**WHAT YOU SHOULD DO:**
Below are entries; work out how many of their lines hold "spline", giving only that number.

*** DATASET Section Begins ***

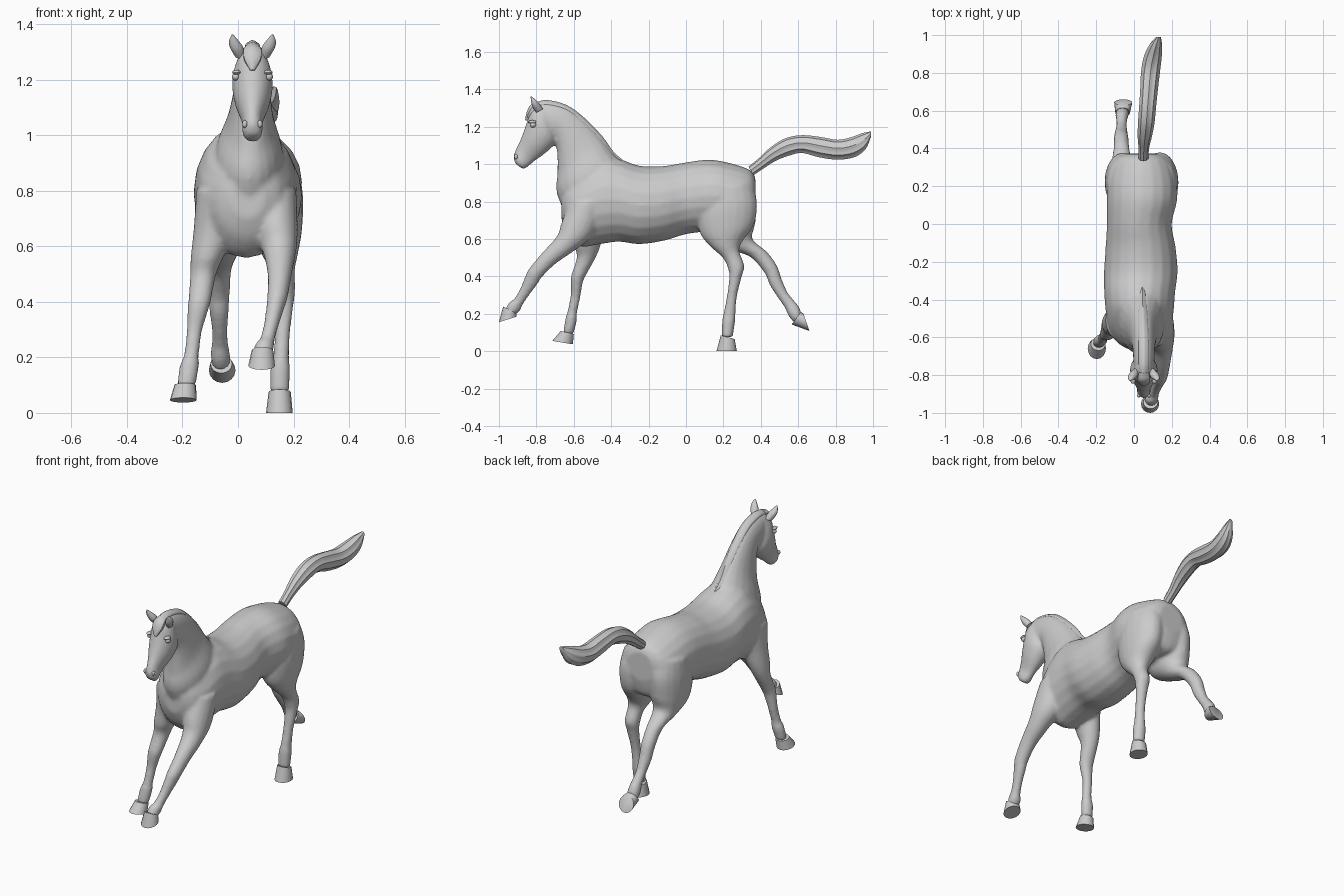
import bpy, bmesh, math
from mathutils import Vector

# Every section is (x, half_width, y1, z1, y2, z2): an ellipse across the side outline


def spline(a, b, c, d, t):
    return [0.5 * (2 * q + (r - p) * t + (2 * p - 5 * q + 4 * r - s) * t * t
                   + (3 * q - p - 3 * r + s) * t ** 3) for p, q, r, s in zip(a, b, c, d)]


def loft(bm, secs, sides=20, steps=4, ridge=0.0, strands=6):
    rows = []
    n = len(secs)
    for i in range(n - 1):
        q = [secs[max(0, min(n - 1, i + k))] for k in (-1, 0, 1, 2)]
        rows += [spline(*q, s / steps) for s in range(steps)]
    rows.append(secs[-1])
    rings = []
    for x, w, y1, z1, y2, z2 in rows:
        mid = Vector((x, (y1 + y2) / 2, (z1 + z2) / 2))
        half = Vector((0, (y1 - y2) / 2, (z1 - z2) / 2))
        ring = []
        for k in range(sides):
            a = 2 * math.pi * k / sides
            m = 1 + ridge * math.cos(strands * a)
            ring.append(bm.verts.new(mid + half * math.cos(a) * m + Vector((w * math.sin(a) * m, 0, 0))))
        rings.append(ring)
    faces = [bm.faces.new(rings[0]), bm.faces.new(rings[-1])]
    for r0, r1 in zip(rings, rings[1:]):
        for k in range(sides):
            j = (k + 1) % sides
            faces.append(bm.faces.new((r0[k], r0[j], r1[j], r1[k])))
    bmesh.ops.recalc_face_normals(bm, faces=faces)


def finish(name, bm, angle=40):
    me = bpy.data.meshes.new(name)
    bm.to_mesh(me)
    bm.free()
    ob = bpy.data.objects.new(name, me)
    bpy.context.collection.objects.link(ob)
    bpy.ops.object.select_all(action='DESELECT')
    ob.select_set(True)
    bpy.context.view_layer.objects.active = ob
    bpy.ops.object.shade_smooth_by_angle(angle=math.radians(angle))
    return ob


def part(name, secs, **kw):
    bm = bmesh.new()
    loft(bm, secs, **kw)
    return finish(name, bm)


def ball(name, loc, size):
    bm = bmesh.new()
    bmesh.ops.create_uvsphere(bm, u_segments=12, v_segments=8, radius=1)
    for v in bm.verts:
        v.co = Vector(loc) + Vector([c * s for c, s in zip(v.co, size)])
    return finish(name, bm)


# Torso, rump to chest
torso = [(.04, .08, .37, .93, .375, .76), (.04, .145, .34, .97, .345, .66),
         (.042, .18, .25, 1.002, .25, .64), (.042, .187, .13, 1.024, .13, .64),
         (.028, .172, 0, 1.01, 0, .625), (.035, .185, -.12, .99, -.12, .59),
         (.036, .195, -.25, .992, -.25, .572), (.03, .188, -.36, 1.03, -.36, .585),
         (.03, .18, -.45, 1.04, -.47, .57), (.03, .165, -.55, .98, -.56, .56),
         (.035, .12, -.63, .92, -.63, .62), (.035, .06, -.665, .86, -.665, .70)]

# Neck, crest to throat
neck = [(.04, .13, -.32, 1.0, -.62, .68), (.04, .12, -.38, 1.05, -.69, .84),
        (.045, .085, -.45, 1.14, -.688, .95), (.05, .066, -.55, 1.245, -.688, 1.05),
        (.052, .058, -.64, 1.307, -.70, 1.12), (.052, .055, -.74, 1.333, -.72, 1.14),
        (.052, .04, -.79, 1.325, -.76, 1.2)]

# Head, poll to muzzle
head = [(.052, .045, -.78, 1.33, -.71, 1.24), (.052, .068, -.83, 1.29, -.695, 1.16),
        (.052, .073, -.85, 1.23, -.70, 1.11), (.052, .062, -.87, 1.17, -.75, 1.06),
        (.052, .046, -.89, 1.12, -.79, 1.03), (.052, .036, -.91, 1.08, -.82, 1.008),
        (.052, .037, -.922, 1.04, -.85, .982), (.052, .024, -.915, 1.005, -.872, .973)]

# Legs, front outline to back outline, from shoulder or hip to pastern
right_front = [(.13, .08, -.62, .80, -.42, .80), (.14, .075, -.665, .69, -.50, .62),
               (.15, .058, -.69, .615, -.60, .535), (.15, .043, -.77, .525, -.70, .465),
               (.142, .037, -.838, .443, -.773, .393), (.135, .033, -.858, .405, -.793, .36),
               (.12, .027, -.887, .335, -.838, .30), (.105, .027, -.922, .277, -.873, .248),
               (.095, .035, -.945, .262, -.885, .22), (.09, .033, -.968, .22, -.912, .195)]
left_front = [(-.07, .08, -.62, .80, -.40, .80), (-.085, .075, -.60, .66, -.43, .66),
              (-.11, .06, -.595, .56, -.455, .57), (-.125, .047, -.584, .5, -.483, .5),
              (-.138, .041, -.612, .41, -.538, .40), (-.145, .037, -.617, .37, -.553, .36),
              (-.157, .028, -.617, .3, -.565, .29), (-.168, .027, -.634, .21, -.583, .2),
              (-.175, .035, -.645, .175, -.583, .165), (-.187, .033, -.657, .095, -.602, .09)]
right_hind = [(.12, .10, .08, .86, .35, .90), (.135, .10, .06, .74, .38, .80),
              (.14, .09, .075, .63, .365, .68), (.15, .066, .13, .56, .30, .585),
              (.16, .045, .2, .495, .285, .535), (.165, .041, .228, .43, .312, .457),
              (.165, .035, .23, .38, .297, .395), (.16, .028, .218, .29, .272, .29),
              (.155, .029, .2, .2, .265, .195), (.152, .036, .193, .16, .262, .155),
              (.15, .034, .19, .075, .25, .075)]
left_hind = [(-.04, .10, .08, .86, .35, .90), (-.055, .10, .065, .73, .378, .80),
             (-.06, .09, .11, .61, .37, .68), (-.065, .063, .24, .543, .355, .60),
             (-.066, .043, .345, .503, .432, .532), (-.068, .039, .42, .418, .485, .46),
             (-.068, .035, .448, .353, .512, .385), (-.066, .028, .493, .283, .542, .317),
             (-.065, .029, .528, .233, .577, .272), (-.064, .035, .55, .185, .603, .24),
             (-.061, .033, .58, .15, .618, .20)]

# Fuse torso, neck, head and legs into one skin with soft joins
bm = bmesh.new()
for secs in (torso, neck, head, right_front, left_front, right_hind, left_hind):
    loft(bm, secs)
skin = finish("horse_body", bm)
fuse = skin.modifiers.new("fuse", 'REMESH')
fuse.mode = 'VOXEL'
fuse.voxel_size = 0.01
fuse.use_smooth_shade = True
soft = skin.modifiers.new("soften", 'SMOOTH')
soft.factor = 0.5
soft.iterations = 5

# Hooves: coronet band, then wall down to a flat sole
hooves = {
    "right_front_hoof": [(.088, .039, -.978, .238, -.908, .208), (.085, .048, -1.0, .155, -.905, .185)],
    "left_front_hoof": [(-.19, .039, -.67, .108, -.6, .092), (-.197, .048, -.715, .055, -.605, .037)],
    "right_hind_hoof": [(.15, .04, .186, .085, .26, .065), (.149, .048, .163, 0, .272, 0)],
    "left_hind_hoof": [(-.06, .039, .565, .143, .615, .21), (-.057, .048, .66, .108, .628, .2)]}
for name, secs in hooves.items():
    part(name, secs, steps=1, sides=16)

# Tail with combed strands
part("tail", [(.05, .025, .335, .985, .36, .94), (.052, .027, .39, 1.03, .42, .98),
              (.057, .036, .45, 1.085, .48, 1.018), (.065, .042, .53, 1.135, .55, 1.045),
              (.072, .043, .62, 1.152, .62, 1.06), (.08, .045, .72, 1.142, .71, 1.037),
              (.088, .048, .81, 1.127, .81, 1.024), (.1, .045, .88, 1.14, .90, 1.037),
              (.115, .032, .94, 1.162, .96, 1.08), (.13, .012, .99, 1.175, .99, 1.15)],
     sides=36, ridge=.06, strands=9)

# Mane lying along the crest, and forelock between the ears
part("mane", [(.045, .008, -.31, 1.0, -.34, .98), (.045, .02, -.385, 1.062, -.42, 1.03),
              (.047, .025, -.45, 1.15, -.49, 1.11), (.05, .027, -.55, 1.252, -.57, 1.2),
              (.052, .028, -.64, 1.315, -.65, 1.26), (.052, .028, -.74, 1.341, -.73, 1.28),
              (.052, .026, -.8, 1.33, -.78, 1.28)], sides=24, ridge=.05, strands=6)
part("forelock", [(.052, .026, -.79, 1.335, -.77, 1.29), (.052, .034, -.828, 1.318, -.80, 1.28),
                  (.052, .03, -.85, 1.28, -.82, 1.26), (.052, .008, -.86, 1.235, -.84, 1.23)],
     sides=16, ridge=.05)

# Ears, eyes and nostrils on both sides of the head
for side, s in (("left", -1), ("right", 1)):
    part(side + "_ear", [(.052 + s * .045, .018, -.8, 1.275, -.765, 1.295),
                         (.052 + s * .057, .024, -.82, 1.305, -.785, 1.325),
                         (.052 + s * .067, .017, -.828, 1.335, -.805, 1.345),
                         (.052 + s * .072, .003, -.831, 1.361, -.827, 1.363)], sides=12)
    ball(side + "_eye", (.052 + s * .06, -.818, 1.21), (.014, .017, .014))
    ball(side + "_brow", (.052 + s * .057, -.822, 1.226), (.016, .024, .009))
    ball(side + "_nostril", (.052 + s * .027, -.909, 1.04), (.009, .01, .014))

*** DATASET Section Ends ***

**SOLUTION BELOW:**
2